## Task brief
For the listing below, print exactly the lines from the line with "with rounded elbows" to the line with "cyl(n, 'nozzleTube', M.light, 0.026, 0.46, 0.57);", both included, and nothing beyond them.

## Input records
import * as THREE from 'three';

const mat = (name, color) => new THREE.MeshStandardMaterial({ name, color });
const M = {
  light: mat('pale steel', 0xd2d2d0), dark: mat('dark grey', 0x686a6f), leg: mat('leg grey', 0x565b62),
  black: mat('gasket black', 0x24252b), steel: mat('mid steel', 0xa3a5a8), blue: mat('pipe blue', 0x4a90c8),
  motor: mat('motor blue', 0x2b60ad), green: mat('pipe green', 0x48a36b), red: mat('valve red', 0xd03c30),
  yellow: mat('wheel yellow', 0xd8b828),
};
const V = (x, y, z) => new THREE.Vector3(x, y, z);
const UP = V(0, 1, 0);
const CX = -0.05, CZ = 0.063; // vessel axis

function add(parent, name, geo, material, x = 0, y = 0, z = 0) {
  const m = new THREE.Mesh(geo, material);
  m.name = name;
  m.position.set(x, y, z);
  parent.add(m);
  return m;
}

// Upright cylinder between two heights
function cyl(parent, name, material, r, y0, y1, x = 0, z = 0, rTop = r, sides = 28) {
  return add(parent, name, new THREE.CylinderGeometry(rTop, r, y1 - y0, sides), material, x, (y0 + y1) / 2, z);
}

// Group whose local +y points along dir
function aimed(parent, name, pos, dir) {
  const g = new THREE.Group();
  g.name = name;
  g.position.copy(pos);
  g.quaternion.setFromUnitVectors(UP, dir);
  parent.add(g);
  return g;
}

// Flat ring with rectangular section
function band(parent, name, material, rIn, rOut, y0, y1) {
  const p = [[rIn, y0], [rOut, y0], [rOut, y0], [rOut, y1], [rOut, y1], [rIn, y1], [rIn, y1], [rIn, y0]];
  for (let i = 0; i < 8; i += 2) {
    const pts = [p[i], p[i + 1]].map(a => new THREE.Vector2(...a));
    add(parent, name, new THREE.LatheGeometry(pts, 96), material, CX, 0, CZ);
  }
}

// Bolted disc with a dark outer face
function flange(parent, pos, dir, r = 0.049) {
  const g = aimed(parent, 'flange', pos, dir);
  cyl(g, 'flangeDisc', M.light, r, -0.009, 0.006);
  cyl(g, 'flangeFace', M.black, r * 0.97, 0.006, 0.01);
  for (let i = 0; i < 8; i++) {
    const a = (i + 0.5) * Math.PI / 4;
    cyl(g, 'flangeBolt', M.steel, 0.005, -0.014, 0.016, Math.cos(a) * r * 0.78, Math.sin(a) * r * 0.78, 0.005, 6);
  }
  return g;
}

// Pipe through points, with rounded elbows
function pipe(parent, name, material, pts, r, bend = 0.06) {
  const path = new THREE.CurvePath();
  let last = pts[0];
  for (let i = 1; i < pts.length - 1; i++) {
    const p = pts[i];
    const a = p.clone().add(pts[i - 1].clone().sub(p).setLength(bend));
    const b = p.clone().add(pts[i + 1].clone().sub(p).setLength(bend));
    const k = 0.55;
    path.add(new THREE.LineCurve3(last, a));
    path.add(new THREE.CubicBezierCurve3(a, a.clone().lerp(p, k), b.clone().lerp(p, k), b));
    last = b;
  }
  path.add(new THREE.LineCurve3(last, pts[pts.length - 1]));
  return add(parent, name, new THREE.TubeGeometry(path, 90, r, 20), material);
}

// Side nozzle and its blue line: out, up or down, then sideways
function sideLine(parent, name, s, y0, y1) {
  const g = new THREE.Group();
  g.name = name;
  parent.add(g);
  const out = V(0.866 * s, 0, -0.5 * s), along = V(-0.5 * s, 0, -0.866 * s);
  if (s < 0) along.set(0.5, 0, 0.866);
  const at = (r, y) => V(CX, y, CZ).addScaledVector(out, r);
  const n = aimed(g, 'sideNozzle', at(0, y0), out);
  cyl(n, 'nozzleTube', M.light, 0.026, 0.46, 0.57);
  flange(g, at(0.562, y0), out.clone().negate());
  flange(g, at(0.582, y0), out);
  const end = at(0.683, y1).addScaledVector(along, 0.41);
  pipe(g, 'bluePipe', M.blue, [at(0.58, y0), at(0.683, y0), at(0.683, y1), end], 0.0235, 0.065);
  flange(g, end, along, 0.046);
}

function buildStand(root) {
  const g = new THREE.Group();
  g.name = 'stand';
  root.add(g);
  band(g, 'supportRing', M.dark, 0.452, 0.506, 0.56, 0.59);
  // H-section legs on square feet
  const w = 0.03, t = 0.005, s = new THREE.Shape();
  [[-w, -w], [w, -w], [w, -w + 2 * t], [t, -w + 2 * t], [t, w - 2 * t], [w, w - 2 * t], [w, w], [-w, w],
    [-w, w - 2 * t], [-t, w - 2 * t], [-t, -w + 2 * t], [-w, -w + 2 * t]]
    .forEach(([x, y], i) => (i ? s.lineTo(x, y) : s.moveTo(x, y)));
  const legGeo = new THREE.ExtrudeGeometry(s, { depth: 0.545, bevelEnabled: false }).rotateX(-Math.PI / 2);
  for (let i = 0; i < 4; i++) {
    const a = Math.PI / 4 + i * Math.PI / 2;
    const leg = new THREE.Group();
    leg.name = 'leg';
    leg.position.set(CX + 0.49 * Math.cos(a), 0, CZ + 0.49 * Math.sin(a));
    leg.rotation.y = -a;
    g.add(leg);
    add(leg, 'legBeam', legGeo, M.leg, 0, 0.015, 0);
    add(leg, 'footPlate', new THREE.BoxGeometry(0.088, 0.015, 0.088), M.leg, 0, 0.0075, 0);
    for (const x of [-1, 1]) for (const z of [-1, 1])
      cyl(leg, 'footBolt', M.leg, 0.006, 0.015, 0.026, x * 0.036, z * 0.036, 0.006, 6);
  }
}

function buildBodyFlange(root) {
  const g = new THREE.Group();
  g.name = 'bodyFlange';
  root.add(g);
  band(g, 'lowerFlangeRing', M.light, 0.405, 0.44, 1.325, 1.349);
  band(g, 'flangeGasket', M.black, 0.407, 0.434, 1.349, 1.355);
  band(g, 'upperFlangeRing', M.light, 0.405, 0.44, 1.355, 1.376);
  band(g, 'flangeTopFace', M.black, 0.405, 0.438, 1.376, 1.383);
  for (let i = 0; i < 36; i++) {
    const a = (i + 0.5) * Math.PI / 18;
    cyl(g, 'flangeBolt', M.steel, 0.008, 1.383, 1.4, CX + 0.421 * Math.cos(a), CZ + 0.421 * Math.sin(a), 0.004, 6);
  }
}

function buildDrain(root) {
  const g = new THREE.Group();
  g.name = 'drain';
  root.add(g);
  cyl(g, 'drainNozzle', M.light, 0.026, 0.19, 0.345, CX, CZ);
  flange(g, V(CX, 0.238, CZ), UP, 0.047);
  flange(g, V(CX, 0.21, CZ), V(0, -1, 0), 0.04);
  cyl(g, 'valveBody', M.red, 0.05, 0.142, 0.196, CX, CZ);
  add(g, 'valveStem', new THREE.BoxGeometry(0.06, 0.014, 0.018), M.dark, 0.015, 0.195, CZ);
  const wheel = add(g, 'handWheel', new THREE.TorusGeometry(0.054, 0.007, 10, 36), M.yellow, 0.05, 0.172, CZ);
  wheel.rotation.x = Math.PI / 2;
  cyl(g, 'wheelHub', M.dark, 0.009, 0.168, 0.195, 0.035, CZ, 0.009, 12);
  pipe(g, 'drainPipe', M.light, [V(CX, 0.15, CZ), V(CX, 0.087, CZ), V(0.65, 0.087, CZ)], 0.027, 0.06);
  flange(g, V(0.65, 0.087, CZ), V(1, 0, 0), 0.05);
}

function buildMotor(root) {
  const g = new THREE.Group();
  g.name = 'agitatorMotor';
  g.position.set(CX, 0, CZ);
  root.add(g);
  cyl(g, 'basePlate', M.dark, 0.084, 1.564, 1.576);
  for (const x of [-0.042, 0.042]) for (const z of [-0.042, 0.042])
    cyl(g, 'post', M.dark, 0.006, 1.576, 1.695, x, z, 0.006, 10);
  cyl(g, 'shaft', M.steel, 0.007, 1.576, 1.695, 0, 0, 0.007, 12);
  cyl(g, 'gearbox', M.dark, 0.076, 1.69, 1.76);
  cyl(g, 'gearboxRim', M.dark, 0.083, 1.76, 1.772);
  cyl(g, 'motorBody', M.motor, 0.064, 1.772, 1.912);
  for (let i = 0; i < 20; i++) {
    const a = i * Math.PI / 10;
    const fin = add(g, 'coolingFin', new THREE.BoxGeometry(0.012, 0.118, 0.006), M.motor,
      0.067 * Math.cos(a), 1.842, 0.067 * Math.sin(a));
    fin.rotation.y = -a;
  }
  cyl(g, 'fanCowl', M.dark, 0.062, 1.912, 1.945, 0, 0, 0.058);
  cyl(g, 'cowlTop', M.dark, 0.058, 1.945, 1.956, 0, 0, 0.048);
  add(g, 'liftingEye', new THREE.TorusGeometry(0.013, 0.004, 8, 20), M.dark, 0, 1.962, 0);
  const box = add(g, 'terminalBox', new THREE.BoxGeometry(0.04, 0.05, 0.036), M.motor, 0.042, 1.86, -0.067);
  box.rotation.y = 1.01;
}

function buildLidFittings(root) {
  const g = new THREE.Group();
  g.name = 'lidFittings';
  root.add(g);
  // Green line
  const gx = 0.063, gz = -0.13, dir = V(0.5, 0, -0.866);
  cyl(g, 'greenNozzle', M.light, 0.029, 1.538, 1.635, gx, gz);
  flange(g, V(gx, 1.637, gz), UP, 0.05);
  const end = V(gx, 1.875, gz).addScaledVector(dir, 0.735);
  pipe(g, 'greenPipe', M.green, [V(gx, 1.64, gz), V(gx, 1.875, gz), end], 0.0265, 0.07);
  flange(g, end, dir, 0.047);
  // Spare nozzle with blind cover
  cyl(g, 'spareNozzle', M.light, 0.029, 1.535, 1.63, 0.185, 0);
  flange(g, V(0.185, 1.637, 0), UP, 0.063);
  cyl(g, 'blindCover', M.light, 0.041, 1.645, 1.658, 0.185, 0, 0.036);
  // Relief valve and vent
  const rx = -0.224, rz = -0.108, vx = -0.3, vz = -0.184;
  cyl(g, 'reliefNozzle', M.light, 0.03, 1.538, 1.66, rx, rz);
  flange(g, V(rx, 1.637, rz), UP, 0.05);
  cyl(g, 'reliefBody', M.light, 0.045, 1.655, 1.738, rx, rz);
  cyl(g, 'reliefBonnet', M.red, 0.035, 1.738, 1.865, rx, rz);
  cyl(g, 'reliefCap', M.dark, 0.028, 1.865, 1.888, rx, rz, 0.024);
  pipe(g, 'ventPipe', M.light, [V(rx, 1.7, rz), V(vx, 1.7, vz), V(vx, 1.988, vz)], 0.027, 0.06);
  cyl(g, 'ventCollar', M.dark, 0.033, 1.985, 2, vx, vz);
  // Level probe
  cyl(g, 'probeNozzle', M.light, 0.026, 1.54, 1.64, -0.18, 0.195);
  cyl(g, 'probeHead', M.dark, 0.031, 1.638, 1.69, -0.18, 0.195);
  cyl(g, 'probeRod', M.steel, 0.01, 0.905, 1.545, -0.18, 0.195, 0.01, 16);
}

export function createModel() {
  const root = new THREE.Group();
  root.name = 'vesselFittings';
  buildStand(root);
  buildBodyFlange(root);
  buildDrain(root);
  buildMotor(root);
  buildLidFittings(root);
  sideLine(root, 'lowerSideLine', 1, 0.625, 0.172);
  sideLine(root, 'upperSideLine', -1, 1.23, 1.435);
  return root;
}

## Solution to the problem
// Pipe through points, with rounded elbows
function pipe(parent, name, material, pts, r, bend = 0.06) {
  const path = new THREE.CurvePath();
  let last = pts[0];
  for (let i = 1; i < pts.length - 1; i++) {
    const p = pts[i];
    const a = p.clone().add(pts[i - 1].clone().sub(p).setLength(bend));
    const b = p.clone().add(pts[i + 1].clone().sub(p).setLength(bend));
    const k = 0.55;
    path.add(new THREE.LineCurve3(last, a));
    path.add(new THREE.CubicBezierCurve3(a, a.clone().lerp(p, k), b.clone().lerp(p, k), b));
    last = b;
  }
  path.add(new THREE.LineCurve3(last, pts[pts.length - 1]));
  return add(parent, name, new THREE.TubeGeometry(path, 90, r, 20), material);
}

// Side nozzle and its blue line: out, up or down, then sideways
function sideLine(parent, name, s, y0, y1) {
  const g = new THREE.Group();
  g.name = name;
  parent.add(g);
  const out = V(0.866 * s, 0, -0.5 * s), along = V(-0.5 * s, 0, -0.866 * s);
  if (s < 0) along.set(0.5, 0, 0.866);
  const at = (r, y) => V(CX, y, CZ).addScaledVector(out, r);
  const n = aimed(g, 'sideNozzle', at(0, y0), out);
  cyl(n, 'nozzleTube', M.light, 0.026, 0.46, 0.57);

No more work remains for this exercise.